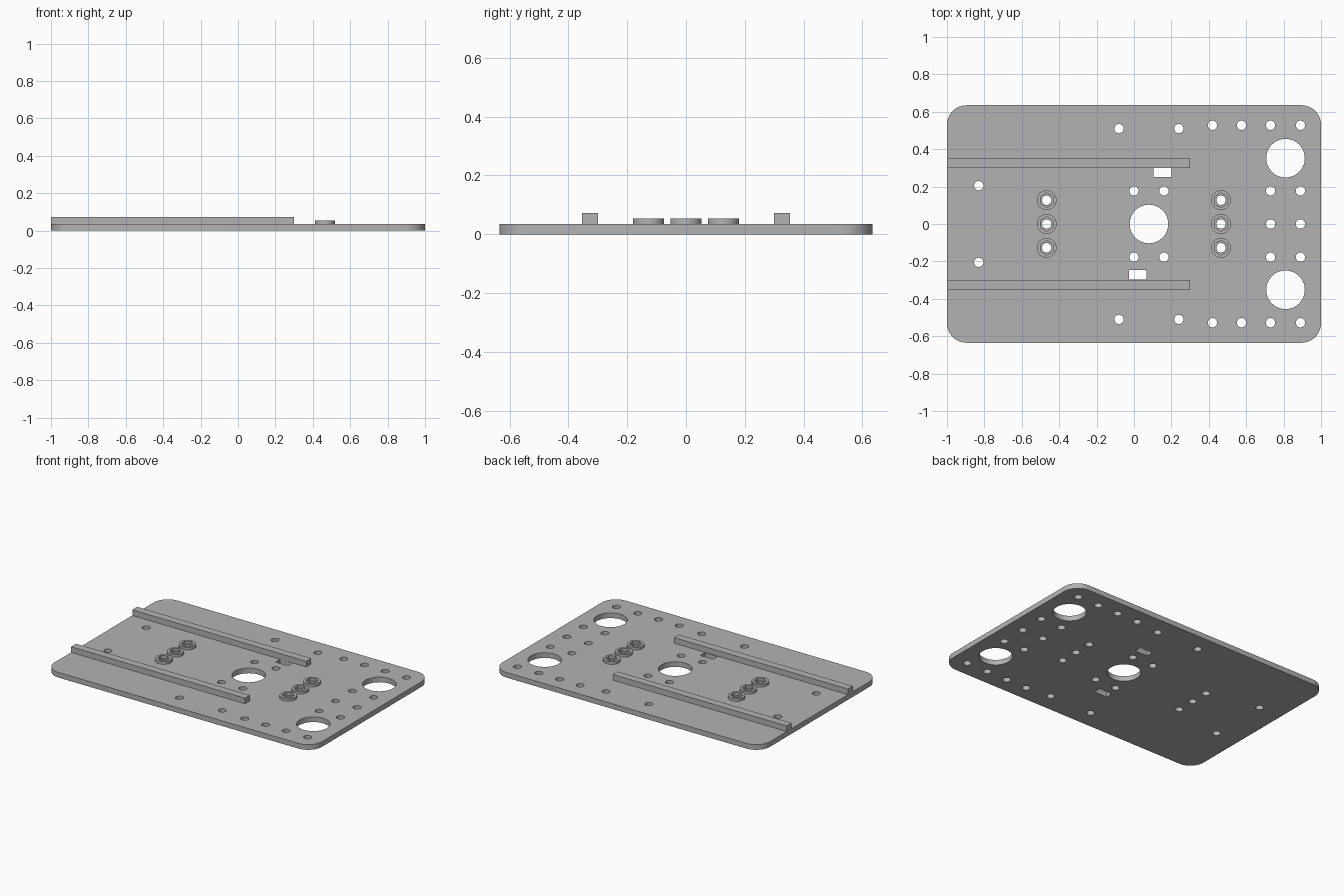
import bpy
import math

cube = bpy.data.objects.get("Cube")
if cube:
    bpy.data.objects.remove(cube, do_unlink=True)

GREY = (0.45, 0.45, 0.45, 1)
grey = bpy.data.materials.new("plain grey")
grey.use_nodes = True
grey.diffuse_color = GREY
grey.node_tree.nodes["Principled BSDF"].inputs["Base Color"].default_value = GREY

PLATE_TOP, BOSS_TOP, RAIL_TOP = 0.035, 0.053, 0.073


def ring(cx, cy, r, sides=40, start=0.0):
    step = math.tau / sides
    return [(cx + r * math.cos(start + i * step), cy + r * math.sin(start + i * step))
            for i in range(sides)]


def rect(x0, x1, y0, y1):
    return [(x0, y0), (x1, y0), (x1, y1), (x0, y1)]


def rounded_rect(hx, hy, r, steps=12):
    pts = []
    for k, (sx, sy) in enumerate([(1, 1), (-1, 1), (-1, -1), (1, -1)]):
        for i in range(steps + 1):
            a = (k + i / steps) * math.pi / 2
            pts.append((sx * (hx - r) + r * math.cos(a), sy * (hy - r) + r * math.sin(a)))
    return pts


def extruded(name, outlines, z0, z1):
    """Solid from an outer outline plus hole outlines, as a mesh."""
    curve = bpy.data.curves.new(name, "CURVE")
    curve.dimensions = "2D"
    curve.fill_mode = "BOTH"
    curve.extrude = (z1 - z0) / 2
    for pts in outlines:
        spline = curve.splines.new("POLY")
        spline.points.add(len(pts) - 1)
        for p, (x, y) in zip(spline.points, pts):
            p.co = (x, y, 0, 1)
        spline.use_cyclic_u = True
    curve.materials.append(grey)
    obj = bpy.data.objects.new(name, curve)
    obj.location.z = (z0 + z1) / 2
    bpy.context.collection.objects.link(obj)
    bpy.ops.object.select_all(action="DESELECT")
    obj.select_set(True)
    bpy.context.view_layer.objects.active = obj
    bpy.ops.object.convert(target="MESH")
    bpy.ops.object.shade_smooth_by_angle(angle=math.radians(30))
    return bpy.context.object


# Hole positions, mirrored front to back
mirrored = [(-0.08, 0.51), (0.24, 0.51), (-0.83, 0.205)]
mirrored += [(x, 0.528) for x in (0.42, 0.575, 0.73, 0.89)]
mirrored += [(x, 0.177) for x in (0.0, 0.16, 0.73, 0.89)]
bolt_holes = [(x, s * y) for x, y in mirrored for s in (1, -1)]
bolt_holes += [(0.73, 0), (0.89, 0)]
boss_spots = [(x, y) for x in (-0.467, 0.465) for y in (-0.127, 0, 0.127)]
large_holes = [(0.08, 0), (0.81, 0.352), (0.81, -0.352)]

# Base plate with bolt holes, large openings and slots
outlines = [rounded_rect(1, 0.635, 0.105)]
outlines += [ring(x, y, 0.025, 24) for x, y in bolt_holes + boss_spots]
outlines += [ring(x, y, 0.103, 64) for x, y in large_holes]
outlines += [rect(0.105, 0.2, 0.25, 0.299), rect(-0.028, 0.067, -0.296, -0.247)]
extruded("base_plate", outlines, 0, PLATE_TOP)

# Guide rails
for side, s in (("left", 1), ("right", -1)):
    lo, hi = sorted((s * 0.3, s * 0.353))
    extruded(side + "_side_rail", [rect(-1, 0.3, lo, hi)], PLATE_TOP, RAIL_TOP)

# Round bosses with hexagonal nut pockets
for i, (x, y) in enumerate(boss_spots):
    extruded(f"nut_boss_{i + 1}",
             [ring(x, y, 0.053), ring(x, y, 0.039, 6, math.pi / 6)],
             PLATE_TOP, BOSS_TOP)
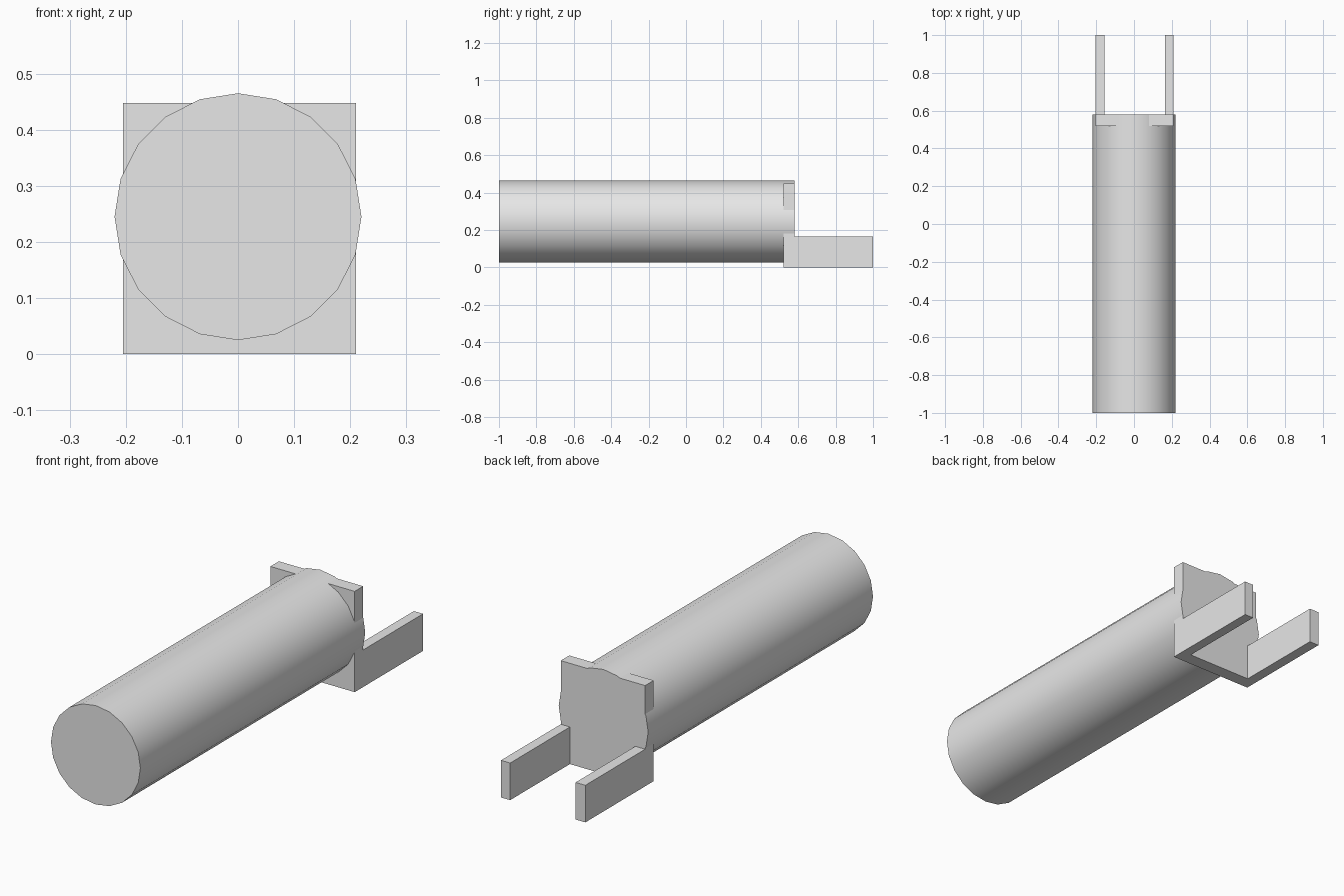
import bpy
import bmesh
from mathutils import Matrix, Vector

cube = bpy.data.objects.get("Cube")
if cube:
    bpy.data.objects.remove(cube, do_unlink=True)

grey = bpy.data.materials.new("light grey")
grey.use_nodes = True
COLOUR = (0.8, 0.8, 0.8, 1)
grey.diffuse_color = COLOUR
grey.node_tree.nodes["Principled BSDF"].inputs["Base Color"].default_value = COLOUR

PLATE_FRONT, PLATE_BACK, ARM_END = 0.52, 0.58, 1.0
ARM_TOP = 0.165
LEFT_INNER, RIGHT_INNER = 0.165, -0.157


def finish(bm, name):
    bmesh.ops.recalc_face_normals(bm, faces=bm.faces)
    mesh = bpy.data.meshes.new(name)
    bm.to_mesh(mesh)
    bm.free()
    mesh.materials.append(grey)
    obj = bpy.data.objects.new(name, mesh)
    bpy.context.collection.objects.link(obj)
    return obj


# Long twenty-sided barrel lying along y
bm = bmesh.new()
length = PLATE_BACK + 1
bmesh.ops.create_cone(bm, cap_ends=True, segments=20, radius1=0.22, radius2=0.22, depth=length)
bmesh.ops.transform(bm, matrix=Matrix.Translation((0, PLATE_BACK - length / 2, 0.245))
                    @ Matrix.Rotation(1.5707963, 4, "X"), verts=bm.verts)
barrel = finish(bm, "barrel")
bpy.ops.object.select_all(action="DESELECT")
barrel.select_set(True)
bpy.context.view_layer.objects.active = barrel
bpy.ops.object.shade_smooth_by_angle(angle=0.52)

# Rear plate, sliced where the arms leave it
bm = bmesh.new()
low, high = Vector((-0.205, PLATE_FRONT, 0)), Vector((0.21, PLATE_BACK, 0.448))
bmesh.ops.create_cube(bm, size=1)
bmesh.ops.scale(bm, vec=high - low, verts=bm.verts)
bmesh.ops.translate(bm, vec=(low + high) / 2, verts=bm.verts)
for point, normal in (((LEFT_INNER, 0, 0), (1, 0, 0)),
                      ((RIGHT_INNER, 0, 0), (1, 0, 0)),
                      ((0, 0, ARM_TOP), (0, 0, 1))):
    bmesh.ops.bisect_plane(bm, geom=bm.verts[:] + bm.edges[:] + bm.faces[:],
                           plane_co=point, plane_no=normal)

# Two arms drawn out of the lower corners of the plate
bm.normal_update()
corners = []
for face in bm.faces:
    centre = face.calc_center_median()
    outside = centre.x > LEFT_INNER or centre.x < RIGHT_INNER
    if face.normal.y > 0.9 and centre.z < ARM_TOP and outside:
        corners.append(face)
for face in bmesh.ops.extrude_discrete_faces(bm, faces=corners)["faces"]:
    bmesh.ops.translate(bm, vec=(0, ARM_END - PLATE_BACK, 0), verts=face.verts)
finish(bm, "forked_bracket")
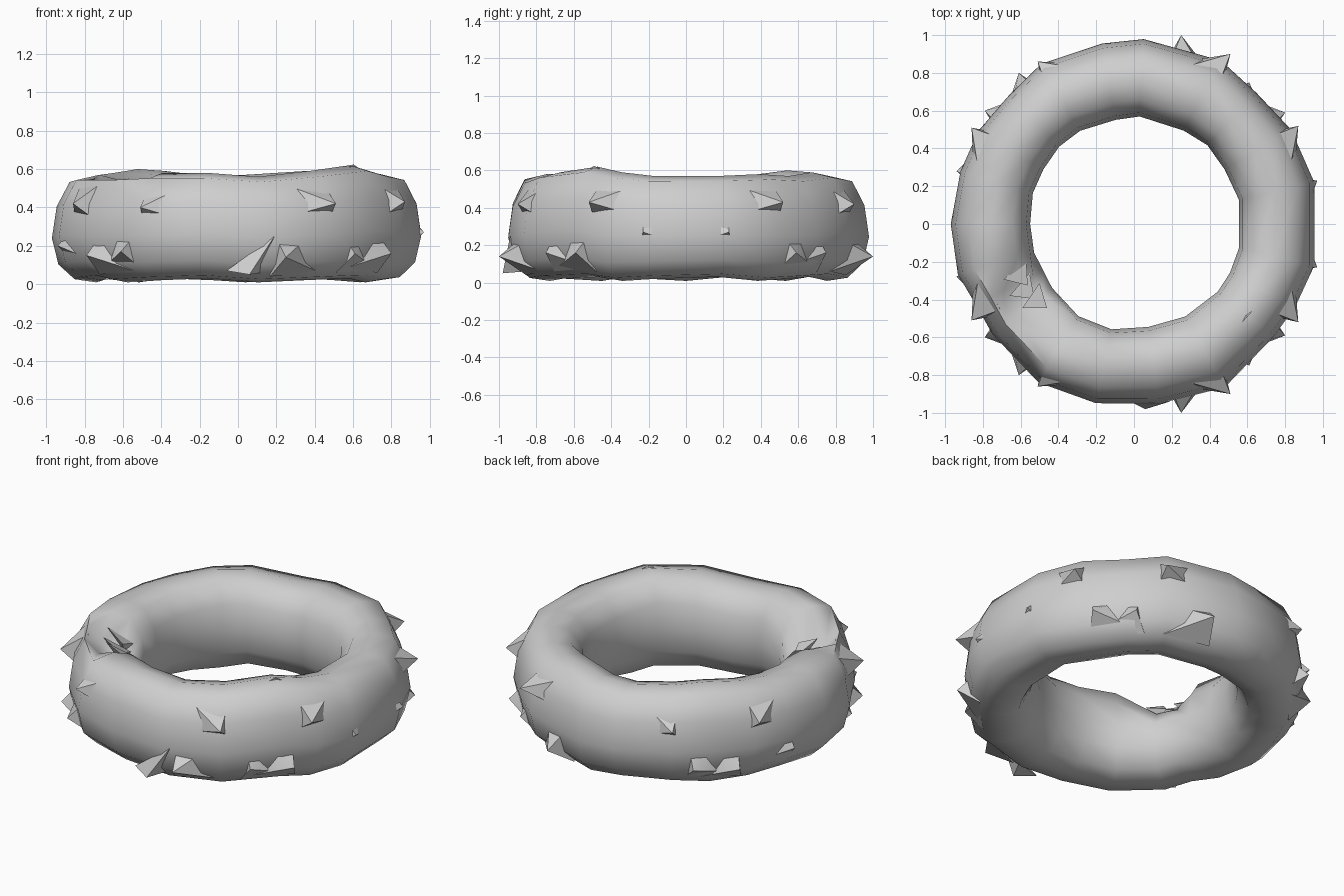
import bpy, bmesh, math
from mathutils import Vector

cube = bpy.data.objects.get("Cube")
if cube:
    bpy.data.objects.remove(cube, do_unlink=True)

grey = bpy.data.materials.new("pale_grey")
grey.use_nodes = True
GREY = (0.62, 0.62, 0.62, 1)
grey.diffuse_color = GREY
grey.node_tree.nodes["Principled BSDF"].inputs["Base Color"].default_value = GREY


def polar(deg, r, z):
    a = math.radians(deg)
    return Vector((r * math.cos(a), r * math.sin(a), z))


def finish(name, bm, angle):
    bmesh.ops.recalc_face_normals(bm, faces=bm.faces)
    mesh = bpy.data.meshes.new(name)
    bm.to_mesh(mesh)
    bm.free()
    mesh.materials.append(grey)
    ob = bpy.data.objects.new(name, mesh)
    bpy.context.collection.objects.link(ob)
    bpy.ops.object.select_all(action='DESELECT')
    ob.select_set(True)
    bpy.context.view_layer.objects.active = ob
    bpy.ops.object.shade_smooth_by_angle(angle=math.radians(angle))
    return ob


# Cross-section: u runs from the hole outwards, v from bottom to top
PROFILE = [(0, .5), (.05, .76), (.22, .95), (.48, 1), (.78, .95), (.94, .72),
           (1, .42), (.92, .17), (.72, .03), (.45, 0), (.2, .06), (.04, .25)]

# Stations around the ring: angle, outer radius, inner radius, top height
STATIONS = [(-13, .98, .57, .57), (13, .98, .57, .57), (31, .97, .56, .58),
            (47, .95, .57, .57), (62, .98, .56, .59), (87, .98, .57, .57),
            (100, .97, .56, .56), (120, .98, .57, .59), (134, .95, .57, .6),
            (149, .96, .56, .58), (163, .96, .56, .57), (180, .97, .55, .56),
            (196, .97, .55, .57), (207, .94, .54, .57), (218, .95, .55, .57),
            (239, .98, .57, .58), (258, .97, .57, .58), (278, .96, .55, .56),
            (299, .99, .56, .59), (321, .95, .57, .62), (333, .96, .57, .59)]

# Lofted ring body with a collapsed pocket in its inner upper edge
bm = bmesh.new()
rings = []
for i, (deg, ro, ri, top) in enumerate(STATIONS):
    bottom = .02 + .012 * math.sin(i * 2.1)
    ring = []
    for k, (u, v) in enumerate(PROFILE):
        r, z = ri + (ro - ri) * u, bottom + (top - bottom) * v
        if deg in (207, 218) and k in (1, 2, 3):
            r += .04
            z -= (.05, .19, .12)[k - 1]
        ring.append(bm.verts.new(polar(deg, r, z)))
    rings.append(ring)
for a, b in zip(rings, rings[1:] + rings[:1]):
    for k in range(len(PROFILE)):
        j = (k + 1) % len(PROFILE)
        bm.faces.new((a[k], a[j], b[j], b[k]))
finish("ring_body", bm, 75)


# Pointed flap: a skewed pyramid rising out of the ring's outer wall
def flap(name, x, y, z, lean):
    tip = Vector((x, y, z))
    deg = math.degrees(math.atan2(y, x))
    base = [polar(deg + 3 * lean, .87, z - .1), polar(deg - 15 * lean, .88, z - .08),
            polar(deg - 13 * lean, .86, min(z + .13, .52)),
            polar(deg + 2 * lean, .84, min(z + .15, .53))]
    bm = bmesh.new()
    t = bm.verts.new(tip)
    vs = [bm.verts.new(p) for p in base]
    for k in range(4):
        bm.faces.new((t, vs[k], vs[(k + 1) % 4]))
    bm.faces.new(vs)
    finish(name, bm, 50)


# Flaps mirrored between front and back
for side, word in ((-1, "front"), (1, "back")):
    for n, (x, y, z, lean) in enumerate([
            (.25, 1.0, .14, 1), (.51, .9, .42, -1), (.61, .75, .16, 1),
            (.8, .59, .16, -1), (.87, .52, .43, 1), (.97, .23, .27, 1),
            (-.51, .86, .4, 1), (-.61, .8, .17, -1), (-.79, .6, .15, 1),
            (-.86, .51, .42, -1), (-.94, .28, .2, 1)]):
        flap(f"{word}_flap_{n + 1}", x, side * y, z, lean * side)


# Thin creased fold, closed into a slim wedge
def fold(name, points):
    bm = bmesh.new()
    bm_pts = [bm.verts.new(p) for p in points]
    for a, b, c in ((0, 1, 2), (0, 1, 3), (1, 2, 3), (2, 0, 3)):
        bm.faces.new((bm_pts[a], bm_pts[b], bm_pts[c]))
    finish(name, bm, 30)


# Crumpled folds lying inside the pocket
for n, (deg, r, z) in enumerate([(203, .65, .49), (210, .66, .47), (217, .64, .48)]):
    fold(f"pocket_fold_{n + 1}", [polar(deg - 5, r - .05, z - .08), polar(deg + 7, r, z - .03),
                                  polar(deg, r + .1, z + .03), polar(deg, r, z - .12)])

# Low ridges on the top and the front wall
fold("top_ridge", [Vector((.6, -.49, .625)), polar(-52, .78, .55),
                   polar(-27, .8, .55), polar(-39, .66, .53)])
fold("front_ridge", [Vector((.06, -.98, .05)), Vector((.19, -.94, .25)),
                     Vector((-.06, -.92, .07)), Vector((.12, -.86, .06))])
**********
> [What to do] What lines of the material above contain "lying"? Return each of them.

> [The answer]
# Long twenty-sided barrel lying along y
# Crumpled folds lying inside the pocket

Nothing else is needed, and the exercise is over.